Distort Image into Isosceles Trapezoid with Canvas

Recently I wanted to programmatically distort an image into an isosceles trapezoid using JavaScript to get a simple 3D perspective effect. This might seem like a simple task but when you only have 2D rotate and skew transforms, there isn’t a straightforward way to make such a transform.

One option might be to use the 3D transforms of WebGL in a browser, but that’s a really heavy solution and there currently aren’t any WebGL canvas libraries for Node.JS. It would be better if we could use just a 2D canvas drawing context.

So how can we accomplish this without 3D transforms? Read on to find out!

Material Design Icons in SASS

I’ve always felt like when it comes to using icons in CSS, we can do better than font icons and sprite sheets. Wouldn’t it be better if we could just specify the icons we want to use in our SASS directly, and have them inlined when compiled?

With the native SASS compiler there aren’t really any options to extend the functionality, but with the newer Dart SASS compiler, we can specify our own custom functions for use in our SASS code right in our webpack configuration. Those functions could be used to generate SVG data URI’s in the resulting CSS.

When I was developing my updated website, I decided to do just that with Material Design Icons, and take it to the next level by adding rotation and scaling options. This post is about how I accomplished all that.

Responsive Color Schemes with an Override Switch

One of the features on my new website is it now honors your browser’s color scheme preferences using the new prefers-color-scheme media query. With more operating systems adopting dark modes, this is a nice new feature that I hope more website will implement.

I recognize that a responsive color scheme might not be for everyone at this point and not all browsers currently support this media query, so an override switch is also a good idea. Read on for how I implemented this feature.

Responsive Pictures without Reflow

Back in the day reserving space on a page for an image was easy, just add the width and height attributes! Then along came responsive designs, and that all kinda went out the window, because you see the browser didn’t know how to reserve space for an image with max-width: 100%; height: auto;. That meant the janky reflow of the image loading was back, without a simple generic solution to solve it.

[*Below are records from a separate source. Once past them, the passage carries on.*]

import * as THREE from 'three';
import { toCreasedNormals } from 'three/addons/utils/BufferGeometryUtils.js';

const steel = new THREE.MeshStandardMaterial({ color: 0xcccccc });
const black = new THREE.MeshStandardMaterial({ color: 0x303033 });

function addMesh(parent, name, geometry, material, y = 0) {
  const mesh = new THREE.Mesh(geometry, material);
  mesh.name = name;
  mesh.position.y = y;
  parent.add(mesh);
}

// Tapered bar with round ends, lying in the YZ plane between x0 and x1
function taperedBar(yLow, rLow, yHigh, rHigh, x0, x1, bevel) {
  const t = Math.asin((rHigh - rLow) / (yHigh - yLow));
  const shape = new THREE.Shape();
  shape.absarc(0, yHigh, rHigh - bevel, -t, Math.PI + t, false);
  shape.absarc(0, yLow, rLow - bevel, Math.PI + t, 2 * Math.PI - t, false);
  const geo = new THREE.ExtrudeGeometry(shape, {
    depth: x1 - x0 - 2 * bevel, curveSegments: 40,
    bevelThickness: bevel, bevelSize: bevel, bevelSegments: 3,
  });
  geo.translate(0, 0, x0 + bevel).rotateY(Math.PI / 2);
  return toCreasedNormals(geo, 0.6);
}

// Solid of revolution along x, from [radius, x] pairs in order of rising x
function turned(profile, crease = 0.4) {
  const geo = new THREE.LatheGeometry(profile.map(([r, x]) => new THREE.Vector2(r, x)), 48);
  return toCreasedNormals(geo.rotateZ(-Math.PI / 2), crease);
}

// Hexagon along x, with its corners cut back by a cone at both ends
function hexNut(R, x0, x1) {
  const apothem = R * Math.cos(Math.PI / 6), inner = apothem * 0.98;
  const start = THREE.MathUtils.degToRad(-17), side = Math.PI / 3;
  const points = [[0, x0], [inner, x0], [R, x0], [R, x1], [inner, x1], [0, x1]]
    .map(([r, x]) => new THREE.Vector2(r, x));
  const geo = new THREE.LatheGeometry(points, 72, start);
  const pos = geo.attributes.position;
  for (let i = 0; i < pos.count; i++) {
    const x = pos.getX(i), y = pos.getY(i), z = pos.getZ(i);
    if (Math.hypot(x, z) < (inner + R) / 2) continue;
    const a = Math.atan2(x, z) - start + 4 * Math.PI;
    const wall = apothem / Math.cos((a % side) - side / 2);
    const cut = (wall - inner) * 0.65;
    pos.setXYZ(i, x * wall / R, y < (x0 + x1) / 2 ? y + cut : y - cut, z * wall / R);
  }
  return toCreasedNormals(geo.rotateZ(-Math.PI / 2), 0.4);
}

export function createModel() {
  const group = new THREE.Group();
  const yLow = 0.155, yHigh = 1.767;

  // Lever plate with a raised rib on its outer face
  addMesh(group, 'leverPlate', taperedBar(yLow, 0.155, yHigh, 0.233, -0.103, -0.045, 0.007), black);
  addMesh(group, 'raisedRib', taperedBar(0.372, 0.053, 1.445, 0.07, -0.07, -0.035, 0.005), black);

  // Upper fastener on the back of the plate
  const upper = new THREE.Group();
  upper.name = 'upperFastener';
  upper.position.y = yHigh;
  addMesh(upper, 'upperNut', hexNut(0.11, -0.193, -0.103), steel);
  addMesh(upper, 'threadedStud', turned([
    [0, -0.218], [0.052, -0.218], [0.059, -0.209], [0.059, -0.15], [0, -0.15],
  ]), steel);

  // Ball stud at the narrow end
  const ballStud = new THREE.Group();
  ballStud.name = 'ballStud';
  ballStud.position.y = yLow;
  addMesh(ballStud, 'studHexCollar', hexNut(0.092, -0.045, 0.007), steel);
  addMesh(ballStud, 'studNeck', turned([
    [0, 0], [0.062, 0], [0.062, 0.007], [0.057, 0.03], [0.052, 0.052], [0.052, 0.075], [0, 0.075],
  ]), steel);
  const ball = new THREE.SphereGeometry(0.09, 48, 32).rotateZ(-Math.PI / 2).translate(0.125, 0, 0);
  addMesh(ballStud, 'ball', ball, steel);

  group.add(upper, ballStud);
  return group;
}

That never sat right with me, so for today’s posts I’m going to explore the possibility of a generic solution, and what browser vendors are planning to do to make this easier.

Resolving modules in JavaScript ESM

In JavaScript ES modules we can’t rely on CommonJS-style module resolution to add extensions to our import statements. Even Node.js has recently dropped automatic extension resolution in an effort to be more compatible with the ESM specification. Bare imports for Node modules is still possible, but as a side-effect dual-modules are no longer possible, except via deep-imports (import foo from 'bar/module.mjs';).

Obviously nobody wants to write these out manually, but this presents some new challenges for transpilers, which unfortunately no transpilers have yet tried to solve.

So what can we do about this?

How to get the real require function in Node.js, when using a bundler

Recently I wanted to create a JavaScript module that would use the zlib module in Node, and fallback on pako in browsers. Seems simple enough, but actually proved somewhat difficult. Browser bundlers rewrite the CommonJS require function and by default shim the Node built-in zlib module with a less-performant pseudo-asynchronous pure-JS implementation. So how can we accomplish this you ask?

Adding a needed feature to Node.js's zlib module

Necessity is the mother of pull requests, so that’s what I did.

As you may know, Node.js is the JavaScript web server. As such, one of the necessary features for it to have is a zlib compression and decompression module. That module is actually pretty neat. It features both a syncronous and an asyncronous API backed by native-code which makes it much more efficient than JavaScript-based alternative.

flshm released

It’s not every day you get to release a freelance project as open source, but in this case I’m pleased to be able to release flshm as open source on GitHub.

This project was developed for a client who wanted to add some new features to an existing Flash-based project, but was running into some limitations due to the sand-boxing features which are even present when publishing a desktop application.